Many years ago, long before I moved to Vancouver Island, and when my sister and mom were still alive and healthy, the three of us used to book a vacation home for a week or so each year somewhere on this island or on one of the nearby Gulf Islands. We spent that week exploring - heading out in the morning with a picnic lunch and a thermos of tea, returning back to our home-away-from-home at the end of the day, eager to plan the next day's route.
Always the route involved visits to parks and beaches, as well as the occasional tourist attraction or market. I didn't take a lot of photos back then - it was before the digital age - but I did collect images in my head. And one of those images was of an oceanside park with craggy hills to climb, tidal pools at low tide, an island with colourful cottages, and a beach full of driftwood logs to sit on, as any good beach should be.
When I first moved to the island, I searched for that beach - I knew we had stayed in Saltair, just north of Crofton, that year, so I checked out several parks in the area, hoping to find it. But to no avail.
It wasn't until this February, when I was doing a home check in Nanaimo for a dog rescue, that I stopped at a park near to the home I was checking, and coincidentally it was the very park that matched the images in my mind: Piper's Lagoon Park, not far from Departure Bay Ferry Terminal in Nanaimo.
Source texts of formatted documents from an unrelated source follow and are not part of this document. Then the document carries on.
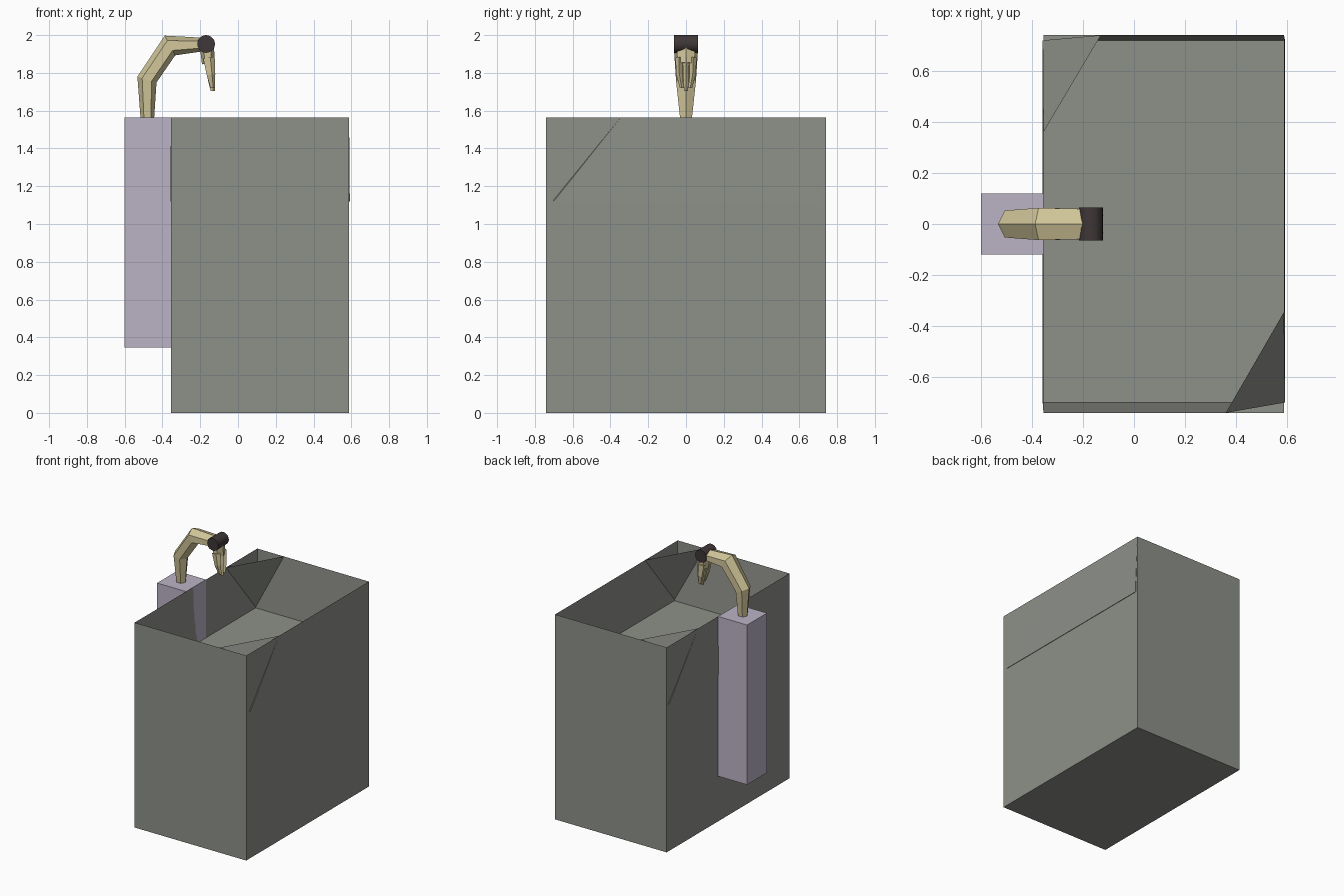
import bpy, bmesh, math
from mathutils import Vector

if "Cube" in bpy.data.objects:
    bpy.data.objects.remove(bpy.data.objects["Cube"])


def material(name, rgb):
    m = bpy.data.materials.new(name)
    m.diffuse_color = (*rgb, 1)
    m.use_nodes = True
    m.node_tree.nodes["Principled BSDF"].inputs["Base Color"].default_value = m.diffuse_color
    return m


STONE = material("stone", (0.27, 0.28, 0.25))
LILAC = material("lilac", (0.50, 0.45, 0.56))
BONE = material("bone", (0.66, 0.58, 0.33))
DARK = material("dark", (0.05, 0.038, 0.038))


def finish(name, bm, mat, normals=True):
    if normals:
        bmesh.ops.recalc_face_normals(bm, faces=bm.faces)
    me = bpy.data.meshes.new(name)
    bm.to_mesh(me)
    bm.free()
    me.materials.append(mat)
    ob = bpy.data.objects.new(name, me)
    bpy.context.collection.objects.link(ob)
    return ob


def box(name, x0, x1, y, z0, z1, mat, open_top=False):
    bm = bmesh.new()
    bmesh.ops.create_cube(bm, size=1)
    for v in bm.verts:
        v.co = (x1 if v.co.x > 0 else x0, y if v.co.y > 0 else -y,
                z1 if v.co.z > 0 else z0)
    if open_top:
        top = [f for f in bm.faces if f.normal.z > 0.5 or f.calc_center_median().z > z1 - 0.01]
        bmesh.ops.delete(bm, geom=top, context='FACES_ONLY')
    return finish(name, bm, mat, not open_top)


def loft(name, stations, mat, sides=6, y_shift=None):
    """Station: x, z, direction in degrees, half height, half width, y."""
    bm = bmesh.new()
    rings = []
    for x, z, deg, h, w, y in stations:
        a = math.radians(deg)
        up = Vector((-math.sin(a), 0, math.cos(a)))
        ring = []
        for i in range(sides):
            t = math.tau * i / sides
            co = Vector((x, y, z)) + up * (h * math.cos(t)) + Vector((0, 1, 0)) * (w * math.sin(t))
            ring.append(bm.verts.new(co))
        rings.append(ring)
    for a, b in zip(rings, rings[1:]):
        for i in range(sides):
            j = (i + 1) % sides
            bm.faces.new((a[i], a[j], b[j], b[i]))
    bm.faces.new(rings[0])
    bm.faces.new(rings[-1])
    return finish(name, bm, mat)


# Cabinet shell, open at the top
X0, X1, Y, TOP, FLOOR = -0.355, 0.588, 0.74, 1.565, 1.12
box("cabinet", X0, X1, Y, 0, TOP, STONE, open_top=True)

# Basin: rim with two clipped corners, tapering to a four-cornered floor
bm = bmesh.new()
fl, fr, br, bl = [bm.verts.new((x, y, FLOOR)) for x, y in
                  ((X0 - .003, -.70), (X1 + .004, -.70), (X1 + .004, .72), (X0 - .003, .72))]
rim = [bm.verts.new((x, y, TOP)) for x, y in
       ((X0, -Y), (.36, -Y), (X1, -.345), (X1, Y), (-.13, Y), (X0, .36))]
a, b, c, d, e, f = rim
for face in ((fl, fr, br, bl), (b, fr, fl, a), (c, fr, b), (d, br, fr, c),
             (e, bl, br, d), (f, bl, e), (a, fl, bl, f)):
    bm.faces.new(face)
finish("basin", bm, STONE, normals=False)

# Rear column carrying the arm
box("column", -0.60, X0, 0.12, 0.345, TOP, LILAC)

# Bent arm
loft("arm", [(-.48, 1.56, 90, .036, .036, 0),
             (-.482, 1.765, 73, .053, .061, 0),
             (-.36, 1.945, 28, .059, .073, 0),
             (-.185, 1.95, -3, .036, .068, 0)], BONE)

# Wrist roller
bm = bmesh.new()
bmesh.ops.create_cone(bm, cap_ends=True, segments=20, radius1=.047, radius2=.047, depth=.128)
for v in bm.verts:
    v.co = (v.co.x - .169, v.co.z, v.co.y + 1.953)
wrist = finish("wrist", bm, DARK)
for p in wrist.data.polygons:
    p.use_smooth = len(p.vertices) == 4
wrist.data.set_sharp_from_angle(angle=math.radians(40))

# Palm and three tapering fingers hanging from the wrist
loft("palm", [(-.165, 1.945, -90, .038, .056, 0),
              (-.157, 1.85, -82, .034, .052, 0)], BONE)
for name, y0, y1, tip in (("finger_middle", 0, 0, 1.705),
                          ("finger_left", -.038, -.022, 1.72),
                          ("finger_right", .038, .022, 1.72)):
    loft(name, [(-.157, 1.88, -82, .034, .019, y0),
                (-.145, 1.79, -80, .025, .017, (y0 + y1) / 2 + y0 * .15),
                (-.135, tip, -90, .013, .011, y1)], BONE, sides=5)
It was still as picturesque, as interesting, and as varied as I remembered. With the exception of the addition of some park benches,
|A woman enjoys a few moments of solitude on|
a recent addition to the park.
and a two-headed serpent,
|A shower or water feature to encourage|
sand covered kids to clean off before getting in the car!
it was just how I remembered.
|Hidden coves amid the bluffs|
|Craggy rocks to climb|
|Beautiful driftwood on the beach|
|and colourful cabins across a lagoon|
What memories came flooding back - of my sister and I clambering over the rocks, sitting in low branches of the windswept Garry Oaks, admiring the driftwood shelter likely built by some enterprising kids (and still there today!), watching the boats pass by on their way to the harbour.
I remember, too, getting our feet wet as we tried to navigate our way over to Shack Island, attracted by the colourful cottages. (At low tide this is possible; but neither during our visit back then or my more recent one, was the tide low enough).
Those families, no doubt, have wonderful stories to tell and memories to share. My visit with my mom and my sister many years ago was short but left indelible images in my mind, and I am so glad I found this park again last February.
Had my sister lived, she would have been seventy this week - how fitting it is that the first of my "Throwback Thursday" posts be of memories I shared with her - memories that last.